Start of Block

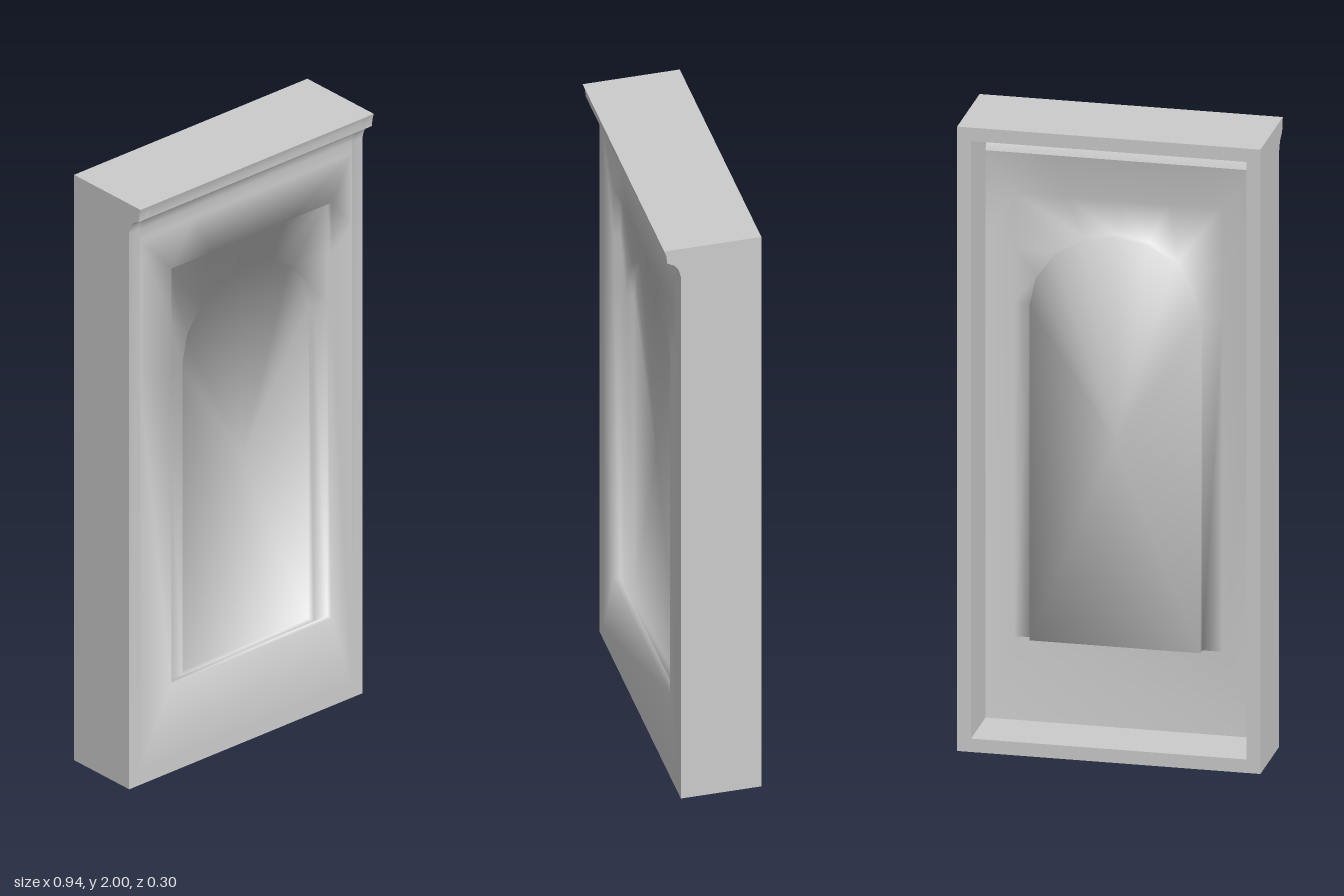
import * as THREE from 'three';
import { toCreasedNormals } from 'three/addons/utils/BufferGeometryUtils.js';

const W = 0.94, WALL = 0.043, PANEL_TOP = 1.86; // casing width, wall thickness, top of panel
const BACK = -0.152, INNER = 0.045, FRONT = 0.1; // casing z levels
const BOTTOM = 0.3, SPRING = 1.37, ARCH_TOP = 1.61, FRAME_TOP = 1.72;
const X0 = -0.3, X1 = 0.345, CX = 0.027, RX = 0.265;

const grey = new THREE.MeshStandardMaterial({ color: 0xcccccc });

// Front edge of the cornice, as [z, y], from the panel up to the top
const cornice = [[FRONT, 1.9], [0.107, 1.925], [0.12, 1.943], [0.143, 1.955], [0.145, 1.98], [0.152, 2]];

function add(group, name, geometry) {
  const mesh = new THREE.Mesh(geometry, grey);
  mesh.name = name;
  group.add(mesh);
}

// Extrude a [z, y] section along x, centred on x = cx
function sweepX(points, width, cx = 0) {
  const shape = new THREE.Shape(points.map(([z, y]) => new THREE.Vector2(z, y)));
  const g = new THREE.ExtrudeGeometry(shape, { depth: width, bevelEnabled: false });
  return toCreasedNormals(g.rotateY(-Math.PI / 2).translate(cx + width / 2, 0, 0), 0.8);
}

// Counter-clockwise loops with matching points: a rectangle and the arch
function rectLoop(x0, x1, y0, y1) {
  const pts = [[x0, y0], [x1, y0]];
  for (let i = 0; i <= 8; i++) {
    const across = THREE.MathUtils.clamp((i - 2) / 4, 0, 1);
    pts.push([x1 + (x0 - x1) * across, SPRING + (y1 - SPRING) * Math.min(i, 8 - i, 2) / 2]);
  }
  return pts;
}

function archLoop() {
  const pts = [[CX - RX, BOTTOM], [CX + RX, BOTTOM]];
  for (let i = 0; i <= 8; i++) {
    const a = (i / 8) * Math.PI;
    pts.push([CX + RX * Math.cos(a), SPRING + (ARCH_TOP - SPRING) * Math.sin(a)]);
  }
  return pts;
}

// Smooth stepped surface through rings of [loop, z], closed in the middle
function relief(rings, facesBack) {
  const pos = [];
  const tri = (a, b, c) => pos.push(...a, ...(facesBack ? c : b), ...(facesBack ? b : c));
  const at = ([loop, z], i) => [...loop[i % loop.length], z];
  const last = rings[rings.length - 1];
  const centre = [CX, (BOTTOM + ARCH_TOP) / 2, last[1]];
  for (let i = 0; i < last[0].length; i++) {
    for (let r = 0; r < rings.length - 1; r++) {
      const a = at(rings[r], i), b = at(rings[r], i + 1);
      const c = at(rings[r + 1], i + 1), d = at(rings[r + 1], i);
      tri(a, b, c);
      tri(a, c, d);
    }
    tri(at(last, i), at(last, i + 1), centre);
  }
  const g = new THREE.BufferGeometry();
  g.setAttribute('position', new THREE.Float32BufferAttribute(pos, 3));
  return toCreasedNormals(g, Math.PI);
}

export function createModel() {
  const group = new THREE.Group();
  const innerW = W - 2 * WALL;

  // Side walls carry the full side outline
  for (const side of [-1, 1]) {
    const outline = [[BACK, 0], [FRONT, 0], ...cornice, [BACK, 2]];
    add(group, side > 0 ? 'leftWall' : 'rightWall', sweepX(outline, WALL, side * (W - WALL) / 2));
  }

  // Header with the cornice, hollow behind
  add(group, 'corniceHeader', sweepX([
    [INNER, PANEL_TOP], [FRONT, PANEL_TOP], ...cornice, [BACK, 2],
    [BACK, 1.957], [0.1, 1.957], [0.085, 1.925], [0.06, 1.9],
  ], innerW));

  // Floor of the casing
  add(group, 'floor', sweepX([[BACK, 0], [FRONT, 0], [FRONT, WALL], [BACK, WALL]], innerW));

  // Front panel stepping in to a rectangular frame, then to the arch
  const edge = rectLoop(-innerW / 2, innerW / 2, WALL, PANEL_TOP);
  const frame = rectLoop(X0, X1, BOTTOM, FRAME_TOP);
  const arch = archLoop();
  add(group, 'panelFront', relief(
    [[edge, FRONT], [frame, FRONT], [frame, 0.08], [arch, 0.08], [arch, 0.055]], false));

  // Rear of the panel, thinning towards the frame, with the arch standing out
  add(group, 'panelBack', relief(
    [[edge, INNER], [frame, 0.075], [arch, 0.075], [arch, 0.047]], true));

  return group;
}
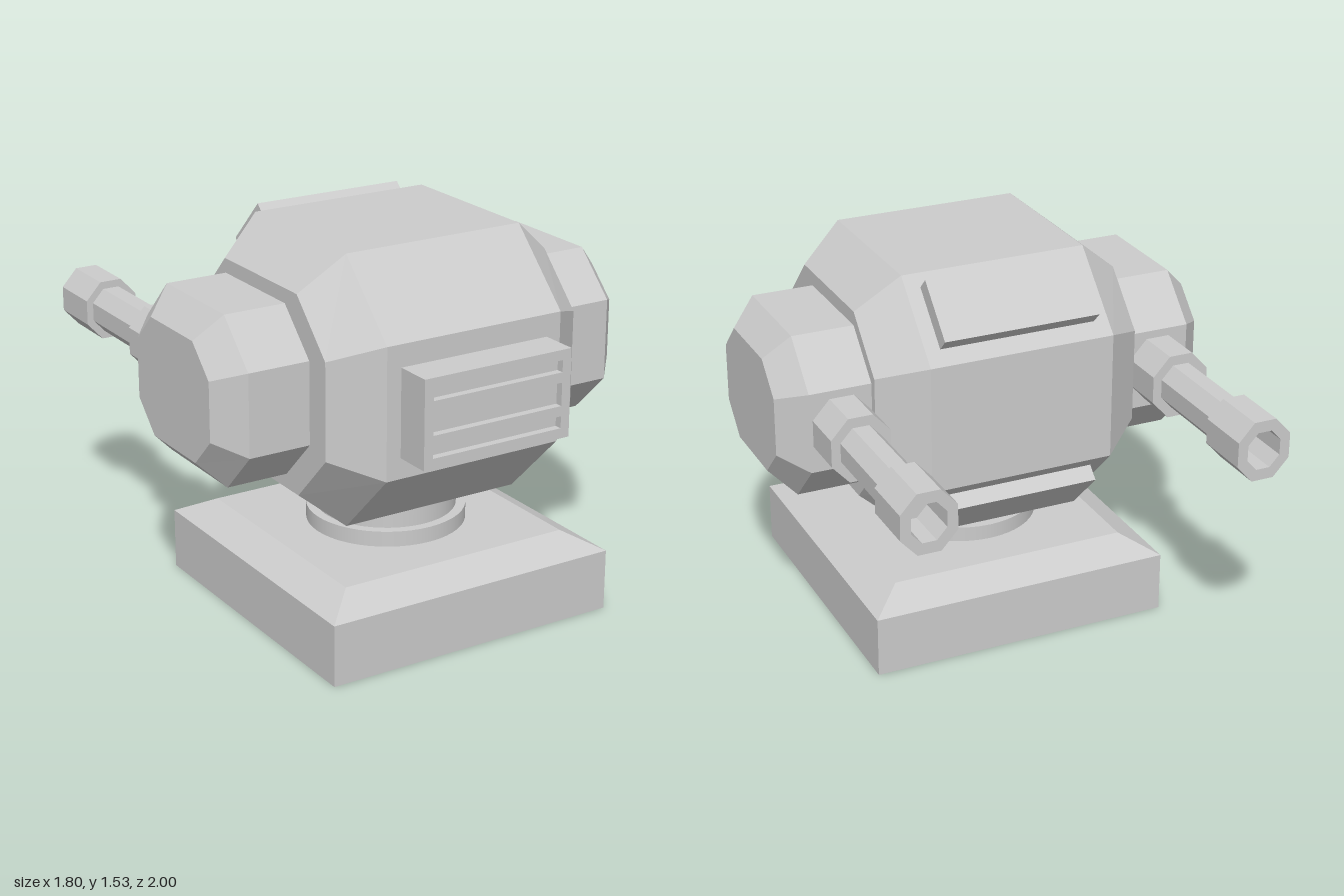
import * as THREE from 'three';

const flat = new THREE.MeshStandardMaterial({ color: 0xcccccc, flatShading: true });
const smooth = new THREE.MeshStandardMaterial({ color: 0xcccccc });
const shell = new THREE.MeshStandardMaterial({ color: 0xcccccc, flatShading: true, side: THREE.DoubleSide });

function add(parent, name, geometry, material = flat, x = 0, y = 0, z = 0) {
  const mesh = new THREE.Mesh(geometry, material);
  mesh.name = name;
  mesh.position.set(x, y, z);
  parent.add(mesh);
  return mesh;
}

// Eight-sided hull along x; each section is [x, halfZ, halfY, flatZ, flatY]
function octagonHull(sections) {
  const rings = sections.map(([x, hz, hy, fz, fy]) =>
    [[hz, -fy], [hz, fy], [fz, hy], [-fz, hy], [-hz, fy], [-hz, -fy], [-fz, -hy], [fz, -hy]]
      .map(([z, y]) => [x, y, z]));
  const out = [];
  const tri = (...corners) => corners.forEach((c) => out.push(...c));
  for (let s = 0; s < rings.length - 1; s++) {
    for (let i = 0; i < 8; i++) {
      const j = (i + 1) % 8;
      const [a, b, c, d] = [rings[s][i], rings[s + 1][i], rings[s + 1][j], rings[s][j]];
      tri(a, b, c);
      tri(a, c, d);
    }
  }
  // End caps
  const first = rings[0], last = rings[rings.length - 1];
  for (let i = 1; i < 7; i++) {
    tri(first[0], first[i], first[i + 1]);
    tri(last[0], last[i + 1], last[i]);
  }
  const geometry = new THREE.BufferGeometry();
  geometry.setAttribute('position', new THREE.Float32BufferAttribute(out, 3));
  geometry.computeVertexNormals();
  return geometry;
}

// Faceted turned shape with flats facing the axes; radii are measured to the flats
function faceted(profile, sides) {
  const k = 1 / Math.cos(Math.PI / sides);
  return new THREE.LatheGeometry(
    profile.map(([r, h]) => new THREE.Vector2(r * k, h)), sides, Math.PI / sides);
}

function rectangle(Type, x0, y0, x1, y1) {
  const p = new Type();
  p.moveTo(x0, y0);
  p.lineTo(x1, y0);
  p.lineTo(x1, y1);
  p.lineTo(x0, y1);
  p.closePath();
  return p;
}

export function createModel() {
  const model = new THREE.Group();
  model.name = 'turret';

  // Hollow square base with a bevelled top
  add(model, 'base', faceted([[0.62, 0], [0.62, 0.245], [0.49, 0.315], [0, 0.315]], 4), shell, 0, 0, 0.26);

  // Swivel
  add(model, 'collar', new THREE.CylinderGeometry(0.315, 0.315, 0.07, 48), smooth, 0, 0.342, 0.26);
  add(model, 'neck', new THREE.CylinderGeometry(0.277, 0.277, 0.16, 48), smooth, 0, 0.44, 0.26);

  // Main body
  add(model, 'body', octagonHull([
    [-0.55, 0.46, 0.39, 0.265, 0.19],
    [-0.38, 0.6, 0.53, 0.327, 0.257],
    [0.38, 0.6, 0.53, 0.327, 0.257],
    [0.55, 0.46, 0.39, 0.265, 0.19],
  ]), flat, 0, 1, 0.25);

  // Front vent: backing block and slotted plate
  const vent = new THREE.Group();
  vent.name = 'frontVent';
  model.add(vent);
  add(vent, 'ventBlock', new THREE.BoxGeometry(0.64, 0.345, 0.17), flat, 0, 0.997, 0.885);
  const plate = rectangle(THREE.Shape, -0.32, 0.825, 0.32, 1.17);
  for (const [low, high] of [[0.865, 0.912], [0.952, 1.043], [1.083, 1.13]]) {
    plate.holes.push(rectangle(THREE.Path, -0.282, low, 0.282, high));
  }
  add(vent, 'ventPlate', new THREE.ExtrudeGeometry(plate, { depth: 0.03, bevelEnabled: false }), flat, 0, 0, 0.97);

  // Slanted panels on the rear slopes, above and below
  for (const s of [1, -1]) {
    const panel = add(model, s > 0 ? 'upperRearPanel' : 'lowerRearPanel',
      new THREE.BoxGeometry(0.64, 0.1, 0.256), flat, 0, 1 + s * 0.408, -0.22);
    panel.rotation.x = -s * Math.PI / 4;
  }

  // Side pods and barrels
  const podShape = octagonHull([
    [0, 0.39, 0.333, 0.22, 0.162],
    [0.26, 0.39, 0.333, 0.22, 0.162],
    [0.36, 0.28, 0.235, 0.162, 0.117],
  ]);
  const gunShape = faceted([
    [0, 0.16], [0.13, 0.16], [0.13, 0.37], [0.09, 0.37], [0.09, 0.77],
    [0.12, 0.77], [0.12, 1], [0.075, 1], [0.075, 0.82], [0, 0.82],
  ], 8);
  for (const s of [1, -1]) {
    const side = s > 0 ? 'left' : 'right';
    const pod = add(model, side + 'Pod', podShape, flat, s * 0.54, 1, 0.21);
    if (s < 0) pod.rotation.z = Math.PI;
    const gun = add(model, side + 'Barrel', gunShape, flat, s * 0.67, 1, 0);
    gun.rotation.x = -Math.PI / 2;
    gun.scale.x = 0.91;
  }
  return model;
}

End of Block

Go through the records above and return each line in which the word "name" occurs.

• SOLUTION TO THE EXERCISE
function add(group, name, geometry) {
  mesh.name = name;
function add(parent, name, geometry, material = flat, x = 0, y = 0, z = 0) {
  mesh.name = name;
  model.name = 'turret';
  vent.name = 'frontVent';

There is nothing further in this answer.